We are having different issues with our Soda Crackers running through lamination. He has times where the dough will roll under a relaxation conveyor or right after it. We have been having an issue with a "fish mouth cracker". last but not least we can't put the normal amount of pressure on the crackers to get the height and weight right. We change our pressure roller out more frequently than normal due to the amount of pressure we add.
Our dough have been more on the softer side over the past couple of week.
Dear Mr Stewart
Will you able to share the photograph of the cracker which has deformation after cutting. Also please check the shore hardness of the rubber roller. It should be 75-80mho.

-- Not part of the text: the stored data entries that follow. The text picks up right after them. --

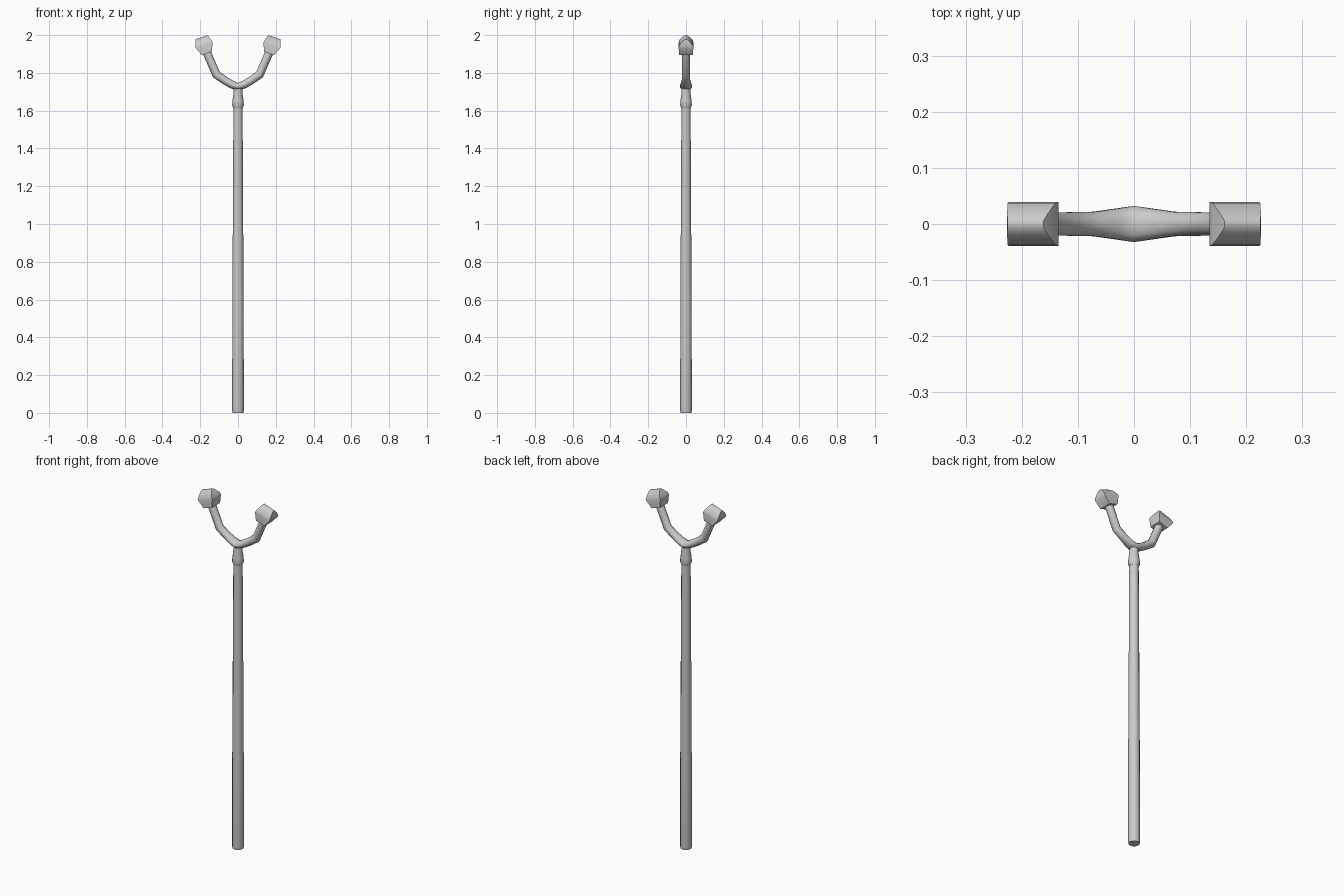
import bpy, bmesh, math
from mathutils import Vector

if "Cube" in bpy.data.objects:
    bpy.data.objects.remove(bpy.data.objects["Cube"])


def loft(name, rings, smooth=35):
    """Skin a list of equal-length vertex rings and cap both ends."""
    bm = bmesh.new()
    loops = [[bm.verts.new(p) for p in ring] for ring in rings]
    n = len(loops[0])
    for a, b in zip(loops, loops[1:]):
        for i in range(n):
            j = (i + 1) % n
            bm.faces.new((a[i], a[j], b[j], b[i]))
    bm.faces.new(loops[0])
    bm.faces.new(loops[-1])
    bmesh.ops.recalc_face_normals(bm, faces=bm.faces)
    mesh = bpy.data.meshes.new(name)
    bm.to_mesh(mesh)
    bm.free()
    obj = bpy.data.objects.new(name, mesh)
    bpy.context.collection.objects.link(obj)
    bpy.ops.object.select_all(action='DESELECT')
    obj.select_set(True)
    bpy.context.view_layer.objects.active = obj
    bpy.ops.object.shade_smooth_by_angle(angle=math.radians(smooth))
    return obj


def oval(x, z, tilt, r_side, r_y, n=10):
    """Oval ring in the plane of a side axis (tilted in xz) and the y axis."""
    side = Vector((math.cos(tilt), 0, math.sin(tilt)))
    return [Vector((x, 0, z)) + side * r_side * math.cos(2 * math.pi * i / n)
            + Vector((0, r_y * math.sin(2 * math.pi * i / n), 0)) for i in range(n)]


def lathe(name, profile):
    return loft(name, [oval(0, z, 0, r, r, 12) for r, z in profile])


# Long tapered pole
lathe("pole", [(0.029, 0), (0.031, 0.015), (0.030, 0.5), (0.027, 1.1), (0.024, 1.66)])

# Flared collar under the fork
lathe("collar", [(0.025, 1.615), (0.031, 1.63), (0.029, 1.655), (0.023, 1.70), (0.023, 1.73)])

# Forked arms: x, z, ring tilt (degrees), in-plane radius, y radius
half = [(0.03, 1.737, 112, 0.021, 0.029),
        (0.07, 1.760, 121, 0.021, 0.023),
        (0.115, 1.792, 138, 0.023, 0.022),
        (0.168, 1.915, 158, 0.022, 0.022)]
right = [oval(x, z, math.radians(t), a, b) for x, z, t, a, b in half]
left = [[Vector((-p.x, p.y, p.z)) for p in ring] for ring in reversed(right)]
# reverse angular direction is the same in y, so rings line up by index
loft("fork_arms", left + [oval(0, 1.728, math.radians(90), 0.019, 0.034)] + right, 60)

# Wedge-topped knobs: distance along axis, half width, half depth
knob_profile = [(-0.045, 0.028, 0.036), (0.0, 0.047, 0.039), (0.012, 0.045, 0.037),
                (0.035, 0.038, 0.018), (0.045, 0.034, 0.006)]
tilt = math.radians(18.5)
for s, side_name in ((1, "right"), (-1, "left")):
    axis = Vector((s * math.sin(tilt), 0, math.cos(tilt)))
    across = Vector((s * math.cos(tilt), 0, -math.sin(tilt)))
    centre = Vector((s * 0.179, 0, 1.946))
    rings = [[centre + axis * u + across * w * i + Vector((0, d * j, 0))
              for i, j in ((1, 1), (-1, 1), (-1, -1), (1, -1))]
             for u, w, d in knob_profile]
    loft("knob_" + side_name, rings, 50)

If you give me the photograph I can think about the solution.
Could you give more information about the process you are using with a photo of the cracker problems.

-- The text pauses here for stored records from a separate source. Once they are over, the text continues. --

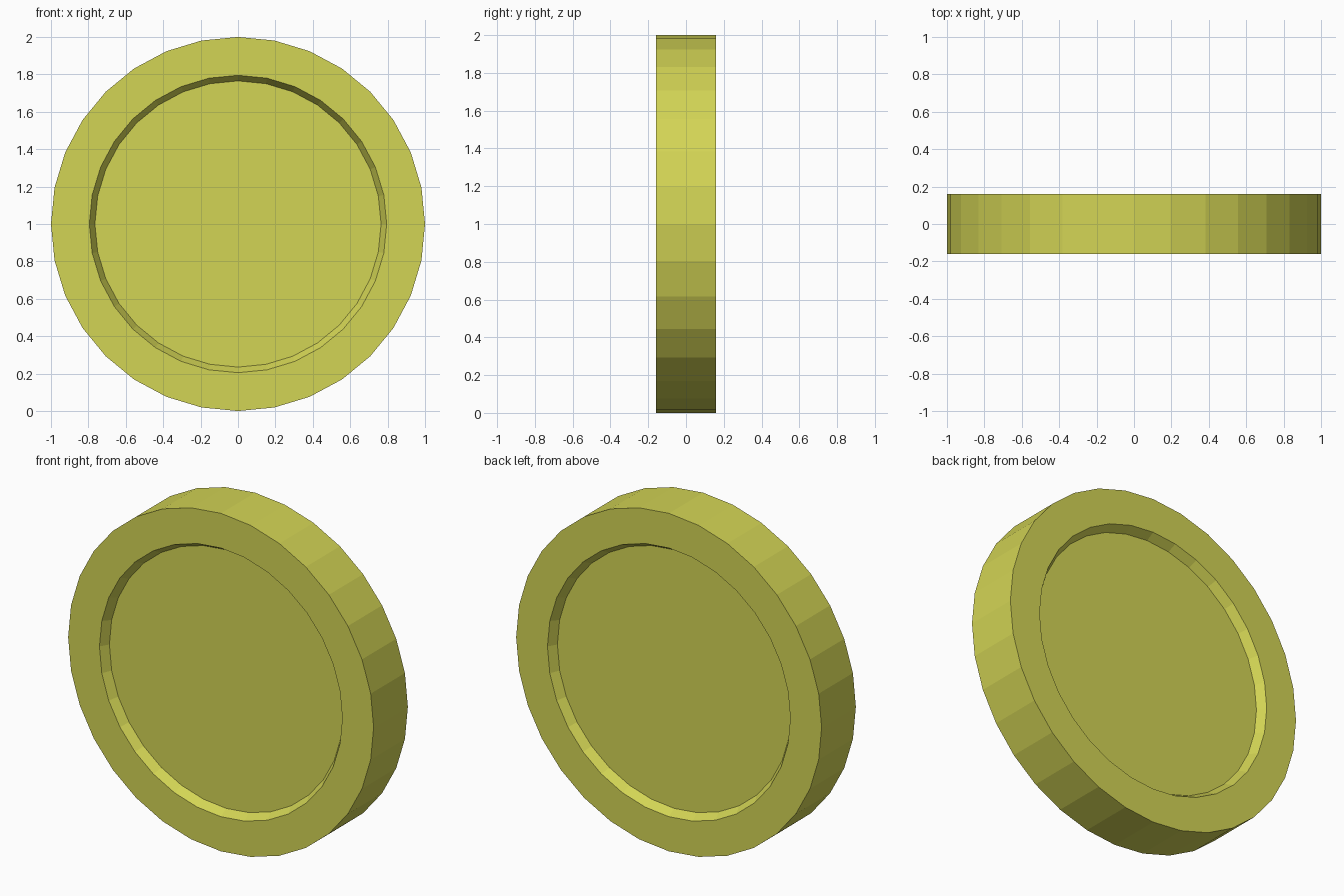
import bpy, bmesh
from math import sin, cos, pi

if "Cube" in bpy.data.objects:
    bpy.data.objects.remove(bpy.data.objects["Cube"])

SIDES = 32
# (radius, y) from the front recess floor, over the rim, to the back recess floor
PROFILE = [(0.765, -0.11), (0.795, -0.16), (1.0, -0.16),
           (1.0, 0.16), (0.795, 0.16), (0.765, 0.11)]

bm = bmesh.new()
rings = [[bm.verts.new((r * sin(2 * pi * i / SIDES), y, 1 + r * cos(2 * pi * i / SIDES)))
          for i in range(SIDES)] for r, y in PROFILE]

# Rim and recess walls
for a, b in zip(rings, rings[1:]):
    for i in range(SIDES):
        j = (i + 1) % SIDES
        bm.faces.new((a[i], a[j], b[j], b[i]))

# Recessed front and back faces
bm.faces.new(rings[0])
bm.faces.new(rings[-1])
bmesh.ops.recalc_face_normals(bm, faces=bm.faces)

mesh = bpy.data.meshes.new("coin")
bm.to_mesh(mesh)
bm.free()
coin = bpy.data.objects.new("coin", mesh)
bpy.context.collection.objects.link(coin)

# Yellow gold
gold = bpy.data.materials.new("gold")
gold.diffuse_color = (0.65, 0.66, 0.09, 1)
gold.use_nodes = True
gold.node_tree.nodes["Principled BSDF"].inputs["Base Color"].default_value = gold.diffuse_color
mesh.materials.append(gold)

From your comments Its a bit confusing as the normal method for making Soda Crackers is Lamination, sheeting and cutting but you mention pressure roller which is a term for equipment used in rotary moulding and "fish mouth" isn't a term I have come across before
Yes, the odd shaped crackers we think we got under control by lowering the temperature of the dough. We laminate our crackers first through a 4 row sheeter then the sheets are layered. Our pressure roller is under our die roller right after the relaxation conveyor. We are loosing height of the cracker but also the dough is dipping under the relaxation conveyor. I'll get with maintenance about the hardness of the pressure roller today.

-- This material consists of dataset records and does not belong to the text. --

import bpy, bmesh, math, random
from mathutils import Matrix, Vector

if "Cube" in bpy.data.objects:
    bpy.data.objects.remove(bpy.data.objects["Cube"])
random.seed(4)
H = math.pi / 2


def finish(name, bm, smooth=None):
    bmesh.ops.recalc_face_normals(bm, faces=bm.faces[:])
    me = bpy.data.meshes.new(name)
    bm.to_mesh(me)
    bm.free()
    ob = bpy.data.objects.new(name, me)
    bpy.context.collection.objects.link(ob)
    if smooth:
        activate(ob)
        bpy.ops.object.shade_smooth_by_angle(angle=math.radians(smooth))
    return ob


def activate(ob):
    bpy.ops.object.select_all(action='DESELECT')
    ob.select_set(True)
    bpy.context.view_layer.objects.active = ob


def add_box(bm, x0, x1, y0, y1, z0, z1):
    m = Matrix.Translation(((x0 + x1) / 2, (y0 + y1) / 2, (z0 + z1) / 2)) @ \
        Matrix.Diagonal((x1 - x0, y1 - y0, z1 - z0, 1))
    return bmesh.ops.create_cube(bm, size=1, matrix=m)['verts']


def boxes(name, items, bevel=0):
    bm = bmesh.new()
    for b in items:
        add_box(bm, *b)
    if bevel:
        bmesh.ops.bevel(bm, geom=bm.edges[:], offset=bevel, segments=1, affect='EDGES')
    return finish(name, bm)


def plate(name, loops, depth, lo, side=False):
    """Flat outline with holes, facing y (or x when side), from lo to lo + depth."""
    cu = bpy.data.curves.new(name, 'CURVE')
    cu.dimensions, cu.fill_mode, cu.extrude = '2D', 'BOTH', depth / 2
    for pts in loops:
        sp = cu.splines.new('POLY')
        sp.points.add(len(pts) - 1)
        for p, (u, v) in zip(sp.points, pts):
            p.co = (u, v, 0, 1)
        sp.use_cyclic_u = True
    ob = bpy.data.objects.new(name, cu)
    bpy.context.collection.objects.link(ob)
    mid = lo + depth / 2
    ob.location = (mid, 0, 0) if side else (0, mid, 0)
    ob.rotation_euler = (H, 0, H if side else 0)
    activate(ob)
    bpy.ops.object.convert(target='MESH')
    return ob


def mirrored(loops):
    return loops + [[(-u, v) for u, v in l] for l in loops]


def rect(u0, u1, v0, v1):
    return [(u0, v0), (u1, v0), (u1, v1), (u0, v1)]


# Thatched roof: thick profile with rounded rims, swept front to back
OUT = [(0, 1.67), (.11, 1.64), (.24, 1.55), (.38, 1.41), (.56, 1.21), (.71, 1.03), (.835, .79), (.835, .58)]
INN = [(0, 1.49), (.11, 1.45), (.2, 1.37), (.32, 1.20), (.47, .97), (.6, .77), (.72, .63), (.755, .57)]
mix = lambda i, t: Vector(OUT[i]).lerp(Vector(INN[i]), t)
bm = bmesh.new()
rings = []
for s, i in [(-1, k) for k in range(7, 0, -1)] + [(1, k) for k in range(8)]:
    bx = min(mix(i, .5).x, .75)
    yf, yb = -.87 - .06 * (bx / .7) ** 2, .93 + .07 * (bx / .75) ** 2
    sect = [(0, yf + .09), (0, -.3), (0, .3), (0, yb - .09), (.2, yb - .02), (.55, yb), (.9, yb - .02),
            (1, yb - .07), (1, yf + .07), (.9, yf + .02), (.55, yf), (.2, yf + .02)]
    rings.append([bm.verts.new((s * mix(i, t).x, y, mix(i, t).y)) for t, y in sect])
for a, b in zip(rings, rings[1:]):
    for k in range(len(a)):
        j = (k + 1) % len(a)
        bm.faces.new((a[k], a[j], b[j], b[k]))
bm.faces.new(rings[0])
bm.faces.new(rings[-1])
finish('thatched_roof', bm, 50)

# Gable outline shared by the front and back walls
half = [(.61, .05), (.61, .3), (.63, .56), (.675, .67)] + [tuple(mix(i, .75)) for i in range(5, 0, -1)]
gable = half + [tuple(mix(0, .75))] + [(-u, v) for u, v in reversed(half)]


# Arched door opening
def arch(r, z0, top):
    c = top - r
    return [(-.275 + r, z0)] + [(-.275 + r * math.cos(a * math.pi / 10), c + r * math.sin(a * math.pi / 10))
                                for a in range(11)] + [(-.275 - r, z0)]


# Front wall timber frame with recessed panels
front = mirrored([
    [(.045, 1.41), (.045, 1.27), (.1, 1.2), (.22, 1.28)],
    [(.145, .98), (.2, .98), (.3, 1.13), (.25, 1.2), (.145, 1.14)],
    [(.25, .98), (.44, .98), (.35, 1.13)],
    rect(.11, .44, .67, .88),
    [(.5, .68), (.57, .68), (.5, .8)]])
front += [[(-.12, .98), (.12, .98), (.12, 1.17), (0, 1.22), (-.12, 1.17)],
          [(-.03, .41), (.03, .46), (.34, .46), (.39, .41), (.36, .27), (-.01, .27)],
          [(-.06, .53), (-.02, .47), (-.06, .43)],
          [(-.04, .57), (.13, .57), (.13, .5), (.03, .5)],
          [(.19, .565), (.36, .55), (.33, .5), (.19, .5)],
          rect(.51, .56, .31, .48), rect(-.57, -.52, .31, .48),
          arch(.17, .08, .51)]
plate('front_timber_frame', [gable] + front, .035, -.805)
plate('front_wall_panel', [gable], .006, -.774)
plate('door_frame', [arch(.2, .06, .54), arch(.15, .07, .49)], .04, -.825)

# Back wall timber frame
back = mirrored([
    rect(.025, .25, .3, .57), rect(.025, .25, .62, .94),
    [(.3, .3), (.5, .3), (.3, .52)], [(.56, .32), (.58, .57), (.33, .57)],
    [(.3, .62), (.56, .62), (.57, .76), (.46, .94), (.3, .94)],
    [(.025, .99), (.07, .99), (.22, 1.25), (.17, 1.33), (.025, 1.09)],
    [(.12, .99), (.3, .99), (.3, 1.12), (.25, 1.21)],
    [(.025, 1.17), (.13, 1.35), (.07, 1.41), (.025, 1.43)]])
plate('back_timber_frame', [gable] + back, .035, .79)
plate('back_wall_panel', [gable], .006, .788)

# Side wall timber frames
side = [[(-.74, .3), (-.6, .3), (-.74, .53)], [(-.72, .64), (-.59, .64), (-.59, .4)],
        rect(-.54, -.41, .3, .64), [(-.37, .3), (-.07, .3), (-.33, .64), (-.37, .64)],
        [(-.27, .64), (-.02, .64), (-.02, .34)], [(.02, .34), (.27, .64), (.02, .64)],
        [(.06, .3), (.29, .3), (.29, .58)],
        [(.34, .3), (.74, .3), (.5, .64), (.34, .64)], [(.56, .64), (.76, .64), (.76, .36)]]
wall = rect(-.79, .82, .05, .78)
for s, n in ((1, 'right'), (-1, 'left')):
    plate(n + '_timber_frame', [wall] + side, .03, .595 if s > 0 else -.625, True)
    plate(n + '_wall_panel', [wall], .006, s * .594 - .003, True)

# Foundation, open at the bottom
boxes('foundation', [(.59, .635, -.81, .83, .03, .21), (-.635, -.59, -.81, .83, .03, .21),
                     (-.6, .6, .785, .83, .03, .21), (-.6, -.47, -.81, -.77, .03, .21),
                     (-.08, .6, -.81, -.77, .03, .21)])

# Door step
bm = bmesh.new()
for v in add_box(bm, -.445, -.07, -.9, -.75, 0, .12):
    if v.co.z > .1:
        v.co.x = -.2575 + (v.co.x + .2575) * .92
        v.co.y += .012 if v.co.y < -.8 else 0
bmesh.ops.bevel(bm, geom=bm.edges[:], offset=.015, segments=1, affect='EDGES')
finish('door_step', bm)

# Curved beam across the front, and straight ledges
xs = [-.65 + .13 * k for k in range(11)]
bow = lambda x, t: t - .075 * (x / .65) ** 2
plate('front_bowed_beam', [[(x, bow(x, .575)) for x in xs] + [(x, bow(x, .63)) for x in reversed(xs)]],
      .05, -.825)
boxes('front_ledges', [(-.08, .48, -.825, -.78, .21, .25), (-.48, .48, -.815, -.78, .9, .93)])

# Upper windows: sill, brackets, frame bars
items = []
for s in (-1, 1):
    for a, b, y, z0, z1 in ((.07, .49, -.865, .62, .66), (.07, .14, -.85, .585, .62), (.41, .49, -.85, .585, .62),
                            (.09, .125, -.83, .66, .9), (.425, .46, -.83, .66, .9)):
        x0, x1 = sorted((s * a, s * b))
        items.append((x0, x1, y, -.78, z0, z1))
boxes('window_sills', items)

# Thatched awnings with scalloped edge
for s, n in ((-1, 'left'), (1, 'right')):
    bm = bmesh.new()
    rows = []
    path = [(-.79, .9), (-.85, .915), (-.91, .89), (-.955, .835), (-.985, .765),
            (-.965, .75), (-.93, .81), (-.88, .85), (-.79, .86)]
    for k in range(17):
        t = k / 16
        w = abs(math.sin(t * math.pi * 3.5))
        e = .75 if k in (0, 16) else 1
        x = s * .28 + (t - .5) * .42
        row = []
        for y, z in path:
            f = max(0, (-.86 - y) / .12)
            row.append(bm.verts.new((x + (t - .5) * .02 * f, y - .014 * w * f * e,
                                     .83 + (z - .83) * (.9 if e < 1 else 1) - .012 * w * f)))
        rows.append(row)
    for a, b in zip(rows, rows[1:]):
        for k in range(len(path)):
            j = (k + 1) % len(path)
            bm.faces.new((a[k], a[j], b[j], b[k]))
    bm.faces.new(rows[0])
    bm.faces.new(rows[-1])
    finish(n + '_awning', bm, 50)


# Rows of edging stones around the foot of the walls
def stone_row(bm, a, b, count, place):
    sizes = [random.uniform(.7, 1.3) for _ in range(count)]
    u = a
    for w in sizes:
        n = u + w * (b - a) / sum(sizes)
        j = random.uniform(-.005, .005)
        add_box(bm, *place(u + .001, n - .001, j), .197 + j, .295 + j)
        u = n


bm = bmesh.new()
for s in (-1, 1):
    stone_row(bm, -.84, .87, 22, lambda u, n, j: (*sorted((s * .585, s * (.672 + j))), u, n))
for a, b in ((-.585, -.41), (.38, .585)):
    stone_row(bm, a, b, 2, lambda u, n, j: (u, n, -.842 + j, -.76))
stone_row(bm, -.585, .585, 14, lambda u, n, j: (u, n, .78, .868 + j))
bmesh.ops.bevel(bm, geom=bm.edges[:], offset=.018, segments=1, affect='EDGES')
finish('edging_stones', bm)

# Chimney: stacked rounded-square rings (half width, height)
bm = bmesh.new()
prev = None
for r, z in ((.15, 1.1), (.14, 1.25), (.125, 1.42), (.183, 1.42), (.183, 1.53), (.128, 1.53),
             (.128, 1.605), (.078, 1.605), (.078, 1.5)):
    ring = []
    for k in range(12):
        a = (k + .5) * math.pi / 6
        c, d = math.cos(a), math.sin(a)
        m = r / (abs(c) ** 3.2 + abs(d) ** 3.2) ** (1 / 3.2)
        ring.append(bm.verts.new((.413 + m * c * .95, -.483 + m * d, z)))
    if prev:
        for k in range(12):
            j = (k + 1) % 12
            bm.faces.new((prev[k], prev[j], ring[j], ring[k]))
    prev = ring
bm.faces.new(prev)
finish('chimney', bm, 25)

A higher dough will definitely result in softer doughs, because higher temperatures speeds up the rate of fermentation producing more acidity in the dough and making the gluten more extensible. During sheeting a soft dough will also fuse together more easily after lamination creating less expansion in the oven. If you are using layering powder you could try increasing the quantity which will help keep the layers separate and increase the baked volume.
There are different designs of rotary cutting machines which may be single or twin stage (cutter and emboss) but in both cases the rubber roller is located directly beneath the the cutter and its function is to provide a solid but compressible surface which allows pressure to be applied with the cutting die causing it to cut through the dough piece. Its not likely that the amount of pressure required to cut through the dough would result in thin crackers
This is the picture of the crackers. This is happening only on the last row of crackers.(The West side of the oven.
I’d like to focus on the softer dough and fish mouth problem which is driven by potentially a number of factors . Without fully understanding how soft your dough is and reasons over the last few weeks why as of late doughs you’ve experienced dough rheology differences. This issue can be attributed to a recent change in flour quality , ingredient delivery accuracy , changes in mixing , dough temperature, enzyme activation, inexperienced personnel and environmental changes in the plant during the hotter summer months. Fish mouth crackers are typically driven not enough pressure during cutting caused by numerous factors . Having the correct durameter of the back up roll, cutting apron material, cutter condition , cutter design of the land and type of material used on the cutter also plays a big role on maintaining uniform cutting across the band. Understanding is the fish mouth problem is localized in one area or randomly happening across the dough sheet. For sure the softer doughs are not helping the situation causing the machine captain to run the process which makes it easier for him not to do any more work that is necessary by backing off in the cut as not to deal with constant dough jams and wrap around at the cutter. Confirm you have the right material for conveying belts for your specific dough type , utilizing skinning fans and managing dusting flour correctly . You may want to check with your mill to assure your flour quality is meeting specification and hasn’t changed , lower dough water level while potentially cooling down your doughs especially in these warmer months .